*Try it*: With the images removed, write out each record exactly as given.
****************************************
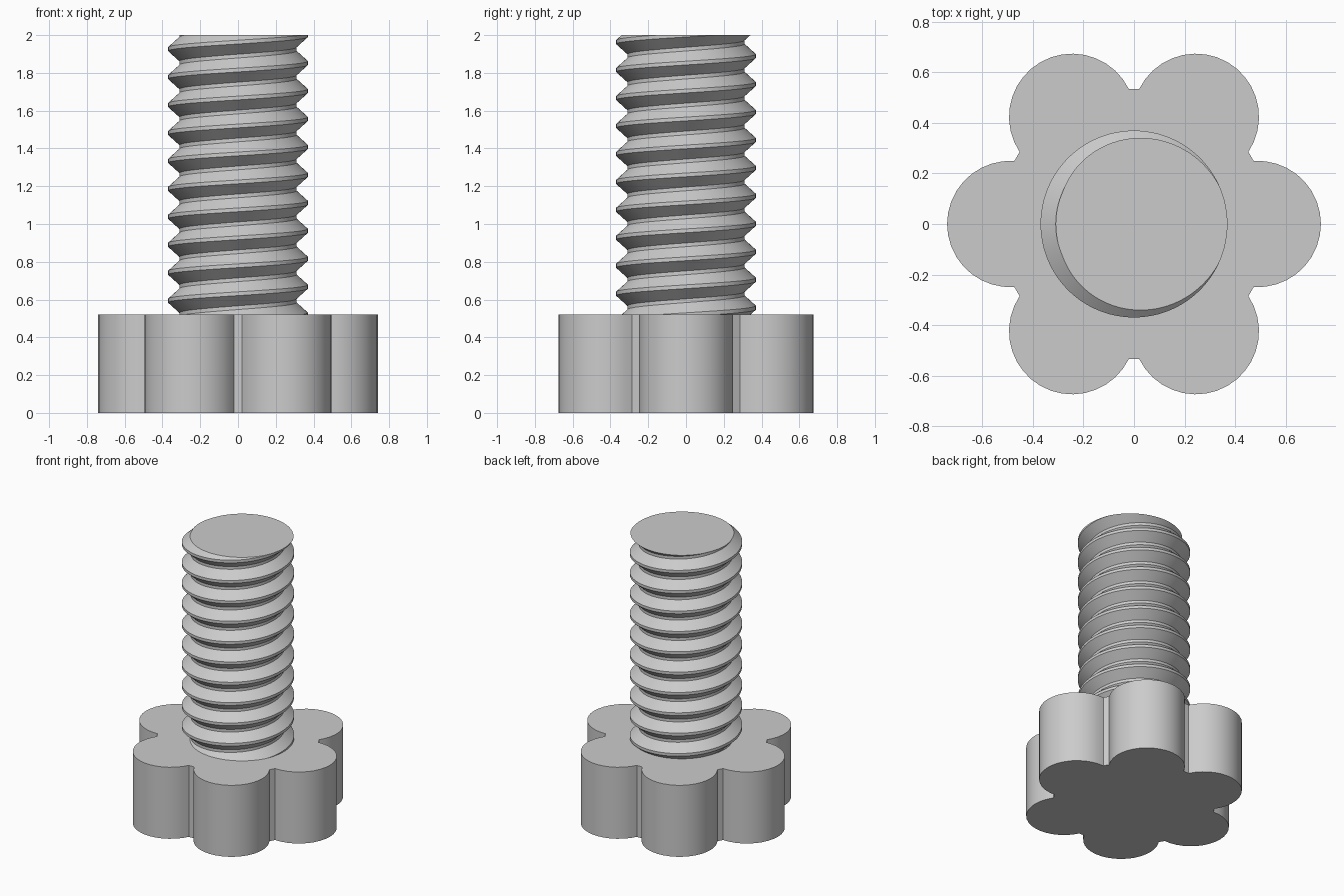
import bpy, bmesh
from math import pi, radians, cos, sin
from mathutils import Matrix, Vector

if "Cube" in bpy.data.objects:
    bpy.data.objects.remove(bpy.data.objects["Cube"])

HEAD_TOP, TOP = 0.52, 2.0
LOBES, LOBE_OFFSET, LOBE_RADIUS, LOBE_STEPS = 6, 0.49, 0.25, 18
PITCH, CREST_R, ROOT_R, HALF_FLAT = 0.148, 0.37, 0.31, 0.01
TURN_STEPS = 96

metal = bpy.data.materials.new("plain grey")
metal.use_nodes = True
grey = (0.6, 0.6, 0.6, 1)
metal.diffuse_color = grey
metal.node_tree.nodes["Principled BSDF"].inputs["Base Color"].default_value = grey


def finish(bm, name):
    """Turn a bmesh into a shaded object with the grey material."""
    bmesh.ops.recalc_face_normals(bm, faces=bm.faces)
    mesh = bpy.data.meshes.new(name)
    bm.to_mesh(mesh)
    bm.free()
    mesh.materials.append(metal)
    obj = bpy.data.objects.new(name, mesh)
    bpy.context.collection.objects.link(obj)
    bpy.ops.object.select_all(action="DESELECT")
    obj.select_set(True)
    bpy.context.view_layer.objects.active = obj
    bpy.ops.object.shade_smooth_by_angle(angle=radians(30))
    return obj


# Lobed grip: one arc per lobe, joined by narrow flats, extruded upwards
bm = bmesh.new()
outline = []
sweep = radians(93.7)
for lobe in range(LOBES):
    turn = Matrix.Rotation(lobe * 2 * pi / LOBES, 3, "Z")
    for i in range(LOBE_STEPS + 1):
        a = -sweep + 2 * sweep * i / LOBE_STEPS
        point = Vector((LOBE_OFFSET + LOBE_RADIUS * cos(a), LOBE_RADIUS * sin(a), 0))
        outline.append(bm.verts.new(turn @ point))
base = bm.faces.new(outline)
grown = bmesh.ops.extrude_face_region(bm, geom=[base], use_keep_orig=True)
bmesh.ops.translate(bm, vec=(0, 0, HEAD_TOP),
                    verts=[v for v in grown["geom"] if isinstance(v, bmesh.types.BMVert)])
finish(bm, "grip_head")

# Threaded shaft: a toothed profile spun one turn while rising one pitch
bm = bmesh.new()
column = []
for k in range(-12, 3):
    crest = TOP + k * PITCH
    root = crest + PITCH / 2
    for r, z in ((CREST_R, crest - HALF_FLAT), (CREST_R, crest + HALF_FLAT),
                 (ROOT_R, root - HALF_FLAT), (ROOT_R, root + HALF_FLAT)):
        column.append(bm.verts.new((r, 0, z)))
edges = [bm.edges.new(pair) for pair in zip(column, column[1:])]
bmesh.ops.spin(bm, geom=column + edges, cent=(0, 0, 0), axis=(0, 0, 1),
               dvec=(0, 0, PITCH / TURN_STEPS), angle=2 * pi, steps=TURN_STEPS)
bmesh.ops.remove_doubles(bm, verts=bm.verts, dist=0.0005)

# Cut both ends flat and cap them; the lower end sits inside the grip
for z, direction in ((HEAD_TOP - 0.02, -1), (TOP, 1)):
    cut = bmesh.ops.bisect_plane(bm, geom=bm.verts[:] + bm.edges[:] + bm.faces[:], dist=1e-5,
                                 plane_co=(0, 0, z), plane_no=(0, 0, direction), clear_outer=True)
    rim = [e for e in bm.edges if e.is_boundary and all(abs(v.co.z - z) < 1e-4 for v in e.verts)]
    bmesh.ops.edgeloop_fill(bm, edges=rim)
finish(bm, "threaded_shaft")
****************************************
*Output of the exercise*:
import bpy, bmesh
from math import pi, radians, cos, sin
from mathutils import Matrix, Vector

if "Cube" in bpy.data.objects:
    bpy.data.objects.remove(bpy.data.objects["Cube"])

HEAD_TOP, TOP = 0.52, 2.0
LOBES, LOBE_OFFSET, LOBE_RADIUS, LOBE_STEPS = 6, 0.49, 0.25, 18
PITCH, CREST_R, ROOT_R, HALF_FLAT = 0.148, 0.37, 0.31, 0.01
TURN_STEPS = 96

metal = bpy.data.materials.new("plain grey")
metal.use_nodes = True
grey = (0.6, 0.6, 0.6, 1)
metal.diffuse_color = grey
metal.node_tree.nodes["Principled BSDF"].inputs["Base Color"].default_value = grey


def finish(bm, name):
    """Turn a bmesh into a shaded object with the grey material."""
    bmesh.ops.recalc_face_normals(bm, faces=bm.faces)
    mesh = bpy.data.meshes.new(name)
    bm.to_mesh(mesh)
    bm.free()
    mesh.materials.append(metal)
    obj = bpy.data.objects.new(name, mesh)
    bpy.context.collection.objects.link(obj)
    bpy.ops.object.select_all(action="DESELECT")
    obj.select_set(True)
    bpy.context.view_layer.objects.active = obj
    bpy.ops.object.shade_smooth_by_angle(angle=radians(30))
    return obj


# Lobed grip: one arc per lobe, joined by narrow flats, extruded upwards
bm = bmesh.new()
outline = []
sweep = radians(93.7)
for lobe in range(LOBES):
    turn = Matrix.Rotation(lobe * 2 * pi / LOBES, 3, "Z")
    for i in range(LOBE_STEPS + 1):
        a = -sweep + 2 * sweep * i / LOBE_STEPS
        point = Vector((LOBE_OFFSET + LOBE_RADIUS * cos(a), LOBE_RADIUS * sin(a), 0))
        outline.append(bm.verts.new(turn @ point))
base = bm.faces.new(outline)
grown = bmesh.ops.extrude_face_region(bm, geom=[base], use_keep_orig=True)
bmesh.ops.translate(bm, vec=(0, 0, HEAD_TOP),
                    verts=[v for v in grown["geom"] if isinstance(v, bmesh.types.BMVert)])
finish(bm, "grip_head")

# Threaded shaft: a toothed profile spun one turn while rising one pitch
bm = bmesh.new()
column = []
for k in range(-12, 3):
    crest = TOP + k * PITCH
    root = crest + PITCH / 2
    for r, z in ((CREST_R, crest - HALF_FLAT), (CREST_R, crest + HALF_FLAT),
                 (ROOT_R, root - HALF_FLAT), (ROOT_R, root + HALF_FLAT)):
        column.append(bm.verts.new((r, 0, z)))
edges = [bm.edges.new(pair) for pair in zip(column, column[1:])]
bmesh.ops.spin(bm, geom=column + edges, cent=(0, 0, 0), axis=(0, 0, 1),
               dvec=(0, 0, PITCH / TURN_STEPS), angle=2 * pi, steps=TURN_STEPS)
bmesh.ops.remove_doubles(bm, verts=bm.verts, dist=0.0005)

# Cut both ends flat and cap them; the lower end sits inside the grip
for z, direction in ((HEAD_TOP - 0.02, -1), (TOP, 1)):
    cut = bmesh.ops.bisect_plane(bm, geom=bm.verts[:] + bm.edges[:] + bm.faces[:], dist=1e-5,
                                 plane_co=(0, 0, z), plane_no=(0, 0, direction), clear_outer=True)
    rim = [e for e in bm.edges if e.is_boundary and all(abs(v.co.z - z) < 1e-4 for v in e.verts)]
    bmesh.ops.edgeloop_fill(bm, edges=rim)
finish(bm, "threaded_shaft")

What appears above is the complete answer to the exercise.